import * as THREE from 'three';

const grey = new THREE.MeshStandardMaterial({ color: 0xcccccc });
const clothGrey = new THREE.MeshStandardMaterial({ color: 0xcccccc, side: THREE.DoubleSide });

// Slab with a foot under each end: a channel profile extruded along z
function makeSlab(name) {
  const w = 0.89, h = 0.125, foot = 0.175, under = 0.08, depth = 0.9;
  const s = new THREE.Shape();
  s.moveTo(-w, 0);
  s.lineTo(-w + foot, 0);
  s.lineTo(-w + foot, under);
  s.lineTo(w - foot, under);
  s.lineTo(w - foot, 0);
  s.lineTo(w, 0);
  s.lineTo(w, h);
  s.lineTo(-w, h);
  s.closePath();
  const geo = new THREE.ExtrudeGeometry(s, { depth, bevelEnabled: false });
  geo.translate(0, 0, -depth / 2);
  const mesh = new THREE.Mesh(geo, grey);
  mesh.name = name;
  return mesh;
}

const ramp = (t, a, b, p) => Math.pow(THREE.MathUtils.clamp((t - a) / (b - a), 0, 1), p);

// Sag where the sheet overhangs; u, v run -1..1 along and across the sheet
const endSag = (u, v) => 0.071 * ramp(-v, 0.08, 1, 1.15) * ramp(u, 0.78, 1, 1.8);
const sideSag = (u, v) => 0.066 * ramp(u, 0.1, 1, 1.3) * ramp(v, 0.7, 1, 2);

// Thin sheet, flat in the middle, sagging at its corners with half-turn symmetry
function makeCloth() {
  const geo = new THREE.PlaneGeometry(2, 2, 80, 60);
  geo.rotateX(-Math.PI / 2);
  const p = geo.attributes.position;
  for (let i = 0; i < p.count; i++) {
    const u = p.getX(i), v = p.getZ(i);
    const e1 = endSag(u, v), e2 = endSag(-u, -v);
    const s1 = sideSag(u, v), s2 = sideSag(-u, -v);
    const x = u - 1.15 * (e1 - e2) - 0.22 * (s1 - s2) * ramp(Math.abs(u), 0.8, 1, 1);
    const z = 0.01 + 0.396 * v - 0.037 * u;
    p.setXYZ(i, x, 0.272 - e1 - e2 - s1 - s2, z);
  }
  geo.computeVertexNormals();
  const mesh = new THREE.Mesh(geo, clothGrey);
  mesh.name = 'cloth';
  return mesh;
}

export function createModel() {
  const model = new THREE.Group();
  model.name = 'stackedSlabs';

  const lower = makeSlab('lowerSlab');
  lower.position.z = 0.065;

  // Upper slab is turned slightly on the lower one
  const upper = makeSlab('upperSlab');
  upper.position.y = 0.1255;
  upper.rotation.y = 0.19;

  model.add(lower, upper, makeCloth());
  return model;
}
════════
Among the lines above, the ones holding the word "foot" must be counted; only that count is to be given.

* _Reply_: 6